PROBLEM DETAILS = Wherever a line in the data below holds "return", copy that line.

Items from a data source
***

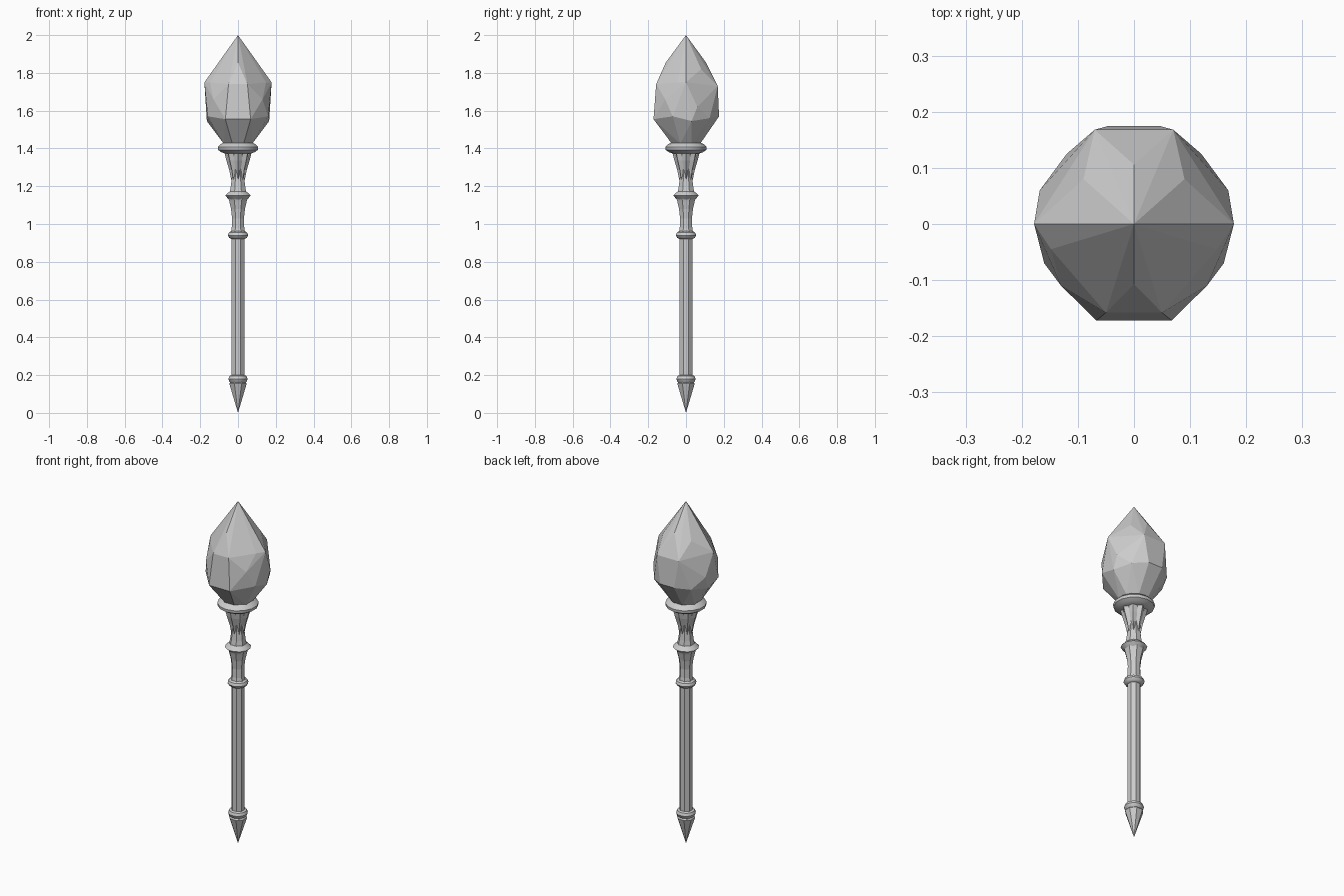
import bpy, bmesh
from math import cos, sin, pi

if "Cube" in bpy.data.objects:
    bpy.data.objects.remove(bpy.data.objects["Cube"])


def finish(name, bm, smooth=None):
    bmesh.ops.recalc_face_normals(bm, faces=bm.faces[:])
    mesh = bpy.data.meshes.new(name)
    bm.to_mesh(mesh)
    bm.free()
    ob = bpy.data.objects.new(name, mesh)
    bpy.context.collection.objects.link(ob)
    if smooth:
        bpy.ops.object.select_all(action='DESELECT')
        bpy.context.view_layer.objects.active = ob
        ob.select_set(True)
        bpy.ops.object.shade_smooth_by_angle(angle=smooth)
    return ob


def lathe(name, profile, sides, smooth=None):
    """Turn (radius, z) pairs around z; radius 0 makes a point."""
    bm = bmesh.new()
    rings = []
    for r, z in profile:
        n = 1 if r == 0 else sides
        rings.append([bm.verts.new((r * cos(2 * pi * (i + .5) / sides),
                                    r * sin(2 * pi * (i + .5) / sides), z)) for i in range(n)])
    for a, b in zip(rings, rings[1:]):
        for i in range(sides):
            j = (i + 1) % sides
            quad = [a[i % len(a)], a[j % len(a)], b[j % len(b)], b[i % len(b)]]
            bm.faces.new(list(dict.fromkeys(quad)))
    for end in (rings[0], rings[-1]):
        if len(end) > 2:
            bm.faces.new(end)
    return finish(name, bm, smooth)


# Bottom spike and shaft
lathe("spike", [(0, 0), (.05, .155), (.036, .17)], 8)
lathe("spike_collar", [(.036, .155), (.047, .165), (.053, .18), (.047, .195), (.035, .2)], 12, .6)
lathe("shaft", [(.036, .19), (.036, .935)], 8)

# Turned neck with its rings
lathe("shaft_ring", [(.036, .92), (.048, .927), (.056, .94), (.05, .955), (.036, .963)], 12, .6)
lathe("lower_neck", [(.042, .95), (.036, .98), (.034, 1.03), (.04, 1.08), (.05, 1.12), (.056, 1.14)], 8)
lathe("neck_ring", [(.05, 1.13), (.06, 1.14), (.07, 1.15), (.06, 1.16), (.046, 1.172)], 12, .6)
lathe("upper_neck", [(.048, 1.165), (.041, 1.2), (.035, 1.25), (.039, 1.30), (.05, 1.35), (.066, 1.39)], 8)
lathe("crystal_seat", [(.066, 1.372), (.09, 1.38), (.108, 1.392), (.11, 1.408),
                       (.098, 1.42), (.08, 1.43), (.078, 1.442)], 14, .6)

# Pointed leaves under the seat: (half width, radius, z) stations with a raised middle
bm = bmesh.new()
for k in range(8):
    a = k * pi / 4
    rows = []
    for w, r, z in [(.004, .036, 1.235), (.015, .046, 1.285), (.023, .061, 1.335), (.018, .073, 1.38)]:
        pts = [(r - .014, -w), (r, 0), (r - .014, w)]
        rows.append([bm.verts.new((p * cos(a) - q * sin(a), p * sin(a) + q * cos(a), z)) for p, q in pts])
    for lo, hi in zip(rows, rows[1:]):
        for i in range(3):
            j = (i + 1) % 3
            bm.faces.new((lo[i], lo[j], hi[j], hi[i]))
    bm.faces.new(rows[0])
    bm.faces.new(rows[-1])
finish("neck_leaves", bm)

# Faceted crystal: hull of cut corners, mirrored in x
half = [(0, 0, 2), (.178, 0, 1.75), (0, -.107, 1.855), (.148, -.045, 1.75), (.05, -.158, 1.74),
        (.067, -.172, 1.555), (.16, -.07, 1.57), (.165, .03, 1.545), (.168, .06, 1.62),
        (.09, .08, 1.82), (0, .106, 1.855), (.07, .168, 1.73), (.045, .175, 1.57),
        (.12, .125, 1.56), (.13, -.11, 1.66),
        (.075, .03, 1.425), (.075, -.03, 1.425), (.03, .075, 1.425), (.03, -.075, 1.425)]
bm = bmesh.new()
for p in {(s * x, y, z) for x, y, z in half for s in (1, -1)}:
    bm.verts.new(p)
hull = bmesh.ops.convex_hull(bm, input=bm.verts[:])
bmesh.ops.delete(bm, geom=[v for v in bm.verts if not v.link_faces], context='VERTS')
finish("crystal", bm)
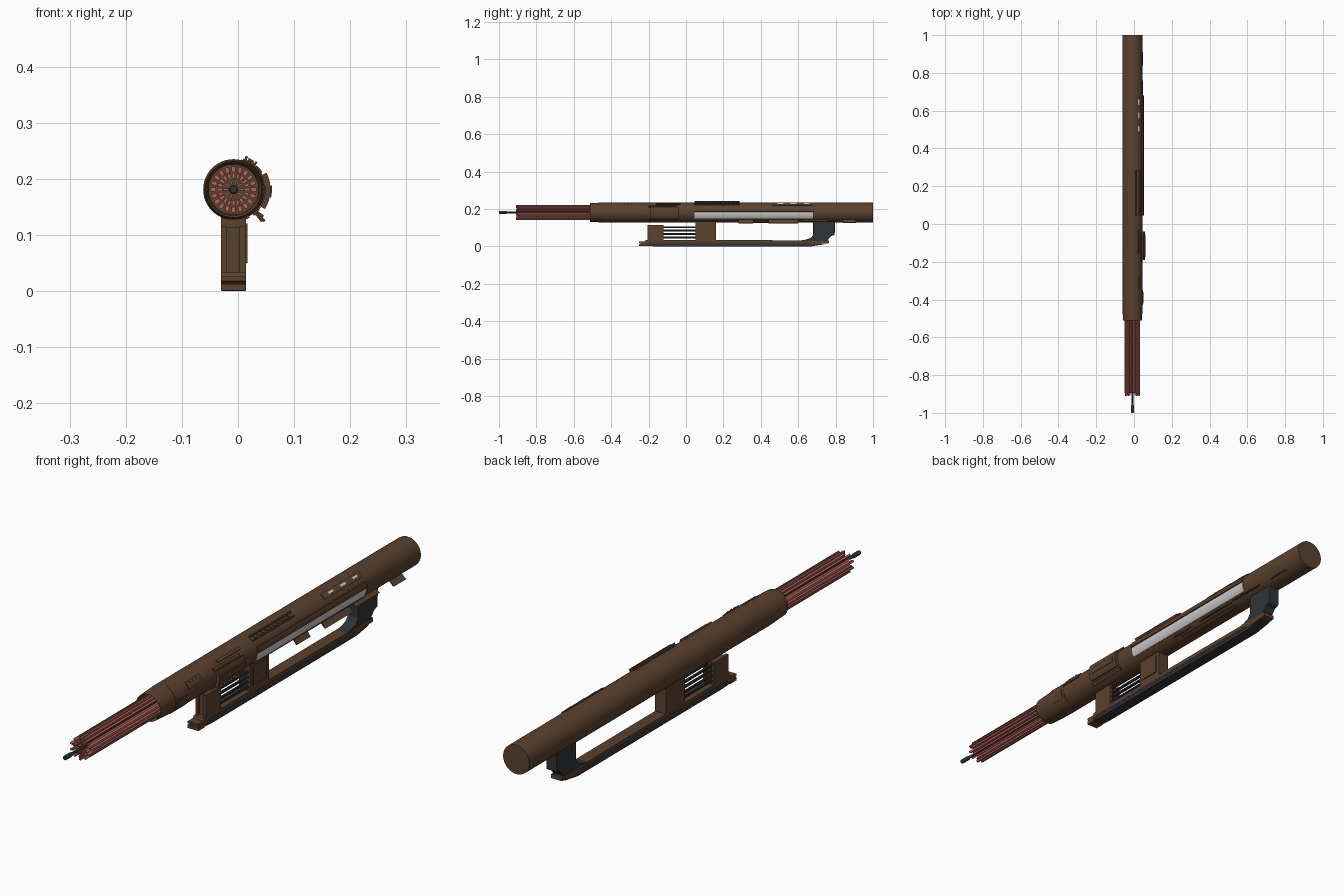
import bpy, bmesh, math
from mathutils import Vector

if "Cube" in bpy.data.objects:
    bpy.data.objects.remove(bpy.data.objects["Cube"])

CX, CZ = -0.008, 0.181          # axis of the main tube


def material(name, rgb):
    m = bpy.data.materials.new(name)
    m.diffuse_color = (*rgb, 1)
    m.use_nodes = True
    m.node_tree.nodes["Principled BSDF"].inputs["Base Color"].default_value = m.diffuse_color
    return m


BROWN = material("brown", (0.105, 0.054, 0.027))
DARK = material("charcoal", (0.03, 0.034, 0.037))
RED = material("dusty red", (0.46, 0.13, 0.105))
SILVER = material("silver", (0.60, 0.60, 0.60))


def make(name, verts, faces, mat, smooth=False):
    me = bpy.data.meshes.new(name)
    me.from_pydata(verts, [], faces)
    bm = bmesh.new()
    bm.from_mesh(me)
    bmesh.ops.recalc_face_normals(bm, faces=bm.faces)
    bm.to_mesh(me)
    bm.free()
    ob = bpy.data.objects.new(name, me)
    bpy.context.collection.objects.link(ob)
    me.materials.append(mat)
    if smooth:
        bpy.ops.object.select_all(action='DESELECT')
        ob.select_set(True)
        bpy.context.view_layer.objects.active = ob
        bpy.ops.object.shade_smooth_by_angle(angle=math.radians(30))
    return ob


def prism(name, outline, axis, a, b, mat):
    """Extrude an outline: axis 'x' takes (y, z) points, axis 'y' takes (x, z) points."""
    n = len(outline)
    put = (lambda p, t: (t, p[0], p[1])) if axis == 'x' else (lambda p, t: (p[0], t, p[1]))
    v = [put(p, a) for p in outline] + [put(p, b) for p in outline]
    f = [list(range(n)), list(range(n, 2 * n))]
    f += [[i, (i + 1) % n, n + (i + 1) % n, n + i] for i in range(n)]
    return make(name, v, f, mat)


def box(name, x0, x1, y0, y1, z0, z1, mat):
    return prism(name, [(x0, z0), (x1, z0), (x1, z1), (x0, z1)], 'y', y0, y1, mat)


def lathe(name, profile, mat, n=48, cx=CX, cz=CZ):
    """Revolve (radius, y) points round the y direction and cap both ends."""
    v, f = [], []
    for r, y in profile:
        for i in range(n):
            t = 2 * math.pi * i / n
            v.append((cx + r * math.cos(t), y, cz + r * math.sin(t)))
    for k in range(len(profile) - 1):
        for i in range(n):
            j = (i + 1) % n
            f.append([k * n + i, k * n + j, (k + 1) * n + j, (k + 1) * n + i])
    f += [list(range(n)), list(range(len(v) - n, len(v)))]
    return make(name, v, f, mat, True)


def polar(r, deg):
    t = math.radians(deg)
    return (CX + r * math.cos(t), CZ + r * math.sin(t))


def shell(name, a0, a1, r0, r1, y0, y1, mat, n=8):
    """Curved plate hugging the tube between two angles (0 = right, 90 = up)."""
    angs = [a0 + (a1 - a0) * i / n for i in range(n + 1)]
    return prism(name, [polar(r1, a) for a in angs] + [polar(r0, a) for a in reversed(angs)],
                 'y', y0, y1, mat)


# Main tube with tapered muzzle, shallow recess and collar
lathe("main_tube", [(0.012, -0.485), (0.045, -0.485), (0.047, -0.508), (0.050, -0.512),
                    (0.054, -0.43), (0.054, 0.995), (0.0535, 1.0)], BROWN)
shell("front_collar", -60, 75, 0.05, 0.0555, -0.43, -0.35, BROWN, 14)

# Red bundle: three rings of long radial bars, uneven at the tip
for ring, (r0, r1, count, tip) in enumerate([(0.010, 0.018, 10, -0.88), (0.020, 0.029, 20, -0.89),
                                             (0.031, 0.041, 20, -0.895)]):
    for i in range(count):
        a = 360 * i / count
        d = Vector((math.cos(math.radians(a)), math.sin(math.radians(a))))
        s = Vector((-d.y, d.x)) * (0.0016 + 0.0009 * ring)
        c = Vector((CX, CZ))
        pts = [c + d * r0 - s, c + d * r1 - s, c + d * r1 + s, c + d * r0 + s]
        prism("red_bar", [tuple(p) for p in pts], 'y', tip - 0.015 * (i % 2), -0.48, RED)

# Central rod with a thicker tip
lathe("centre_rod", [(0.006, -1.0), (0.008, -0.997), (0.008, -0.965), (0.005, -0.95),
                     (0.005, -0.48)], DARK, 16)

# Silver side panel with lips above and below
shell("silver_panel", -33, 4, 0.05, 0.0565, 0.045, 0.68, SILVER)
shell("panel_upper_lip", 4, 24, 0.05, 0.061, 0.045, 0.68, BROWN)
shell("panel_lower_lip", -38, -33, 0.05, 0.058, 0.045, 0.68, BROWN, 3)

# Curved side cover with strips on it
shell("side_cover", -32, 27, 0.05, 0.066, -0.19, -0.04, BROWN)
shell("side_cover_rib", -12, 6, 0.06, 0.0685, -0.175, -0.055, BROWN, 4)
shell("cover_strip", 31, 40, 0.05, 0.060, -0.20, -0.05, BROWN, 3)
shell("cover_strip_high", 48, 58, 0.05, 0.060, -0.16, -0.03, BROWN, 3)
shell("cover_strip_low", -52, -38, 0.05, 0.059, -0.20, -0.04, BROWN, 3)

# Small front plates
shell("front_plate", 20, 50, 0.05, 0.0575, -0.35, -0.27, BROWN, 5)
shell("front_plate_low", -30, 5, 0.05, 0.0575, -0.42, -0.36, BROWN, 5)
for i in range(3):
    shell("front_stud", 40, 46, 0.05, 0.0595, -0.335 + 0.02 * i, -0.325 + 0.02 * i, BROWN, 2)

# Upper vented rail
shell("vent_rail", 48, 72, 0.05, 0.058, 0.045, 0.285, BROWN, 4)
for a in (48, 66):
    shell("vent_rail_edge", a, a + 4, 0.05, 0.064, 0.045, 0.285, BROWN, 2)
for i in range(10):
    y = 0.06 + 0.022 * i
    shell("vent_tooth", 54, 64, 0.05, 0.0625, y, y + 0.010, BROWN, 2)

# Rear upper plate with silver slots
shell("slot_plate", 44, 68, 0.05, 0.0575, 0.46, 0.68, BROWN, 5)
for i in range(3):
    y = 0.49 + 0.07 * i
    shell("silver_slot", 52, 60, 0.05, 0.0585, y, y + 0.03, SILVER, 2)

# Slanted flaps below the tube on the right
for y0, y1, tilt, length in [(0.28, 0.36, -52, 0.033), (0.44, 0.60, -46, 0.036),
                             (0.62, 0.76, -35, 0.028), (0.84, 0.91, -44, 0.034)]:
    p = Vector(polar(0.046, -46))
    d = Vector((math.cos(math.radians(tilt)), math.sin(math.radians(tilt))))
    s = Vector((-d.y, d.x)) * 0.002
    pts = [p - s, p + d * length * 0.9 - s, p + d * length * 0.95 + s, p + s]
    prism("slanted_flap", [tuple(q) for q in pts], 'y', y0, y1, BROWN)
shell("belly_strip", -75, -60, 0.05, 0.058, 0.30, 0.60, BROWN, 3)

# Front grip block: two cheeks and a recessed core
X0, X1 = -0.030, 0.014
box("grip_core", X0 + 0.005, X1 - 0.005, -0.195, -0.125, 0.03, 0.113, BROWN)
box("grip_cheek_left", X0, X0 + 0.010, -0.205, -0.12, 0.03, 0.115, BROWN)
box("grip_cheek_right", X1 - 0.012, X1, -0.205, -0.12, 0.03, 0.115, BROWN)
# Four layers of dark rods between grip and mount
for k in range(4):
    for x in (-0.019, 0.003):
        lathe("dark_rod", [(0.0052, -0.13), (0.0052, 0.06)], DARK, 10, x, 0.047 + 0.0185 * k)
# Middle mount
box("middle_mount", X0, X1, 0.05, 0.16, 0.03, 0.14, BROWN)
box("mount_side_plate", X1 - 0.002, X1 + 0.003, 0.065, 0.145, 0.05, 0.12, BROWN)

# Lower rail: brown beam, dark sole, front toe and rear heel
prism("lower_rail", [(-0.25, 0.018), (-0.235, 0.012), (0.70, 0.012), (0.765, 0.017),
                     (0.765, 0.032), (-0.215, 0.034), (-0.22, 0.026), (-0.25, 0.026)],
      'x', X0, X1, BROWN)
prism("rail_sole", [(-0.215, 0.003), (-0.17, 0.0), (0.67, 0.0), (0.745, 0.012), (-0.215, 0.013)],
      'x', X0 + 0.001, X1 - 0.001, DARK)
box("rail_toe", X0, X1, -0.25, -0.215, 0.001, 0.013, BROWN)
box("rail_dark_band", X0 - 0.0005, X1 + 0.0005, -0.2, 0.66, 0.016, 0.021, DARK)

# Rear dark support with curved foot
support = prism("rear_support", [(0.61, 0.031), (0.755, 0.031), (0.775, 0.055), (0.795, 0.062),
                                 (0.797, 0.138), (0.68, 0.138), (0.68, 0.062), (0.668, 0.045),
                                 (0.645, 0.037)], 'x', X0, X1, DARK)
bev = support.modifiers.new("soft_edges", 'BEVEL')
bev.width, bev.segments = 0.004, 2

***

OUTPUT =
    return ob
    return finish(name, bm, smooth)
    return m
    return ob
    return make(name, v, f, mat)
    return prism(name, [(x0, z0), (x1, z0), (x1, z1), (x0, z1)], 'y', y0, y1, mat)
    return make(name, v, f, mat, True)
    return (CX + r * math.cos(t), CZ + r * math.sin(t))
    return prism(name, [polar(r1, a) for a in angs] + [polar(r0, a) for a in reversed(angs)],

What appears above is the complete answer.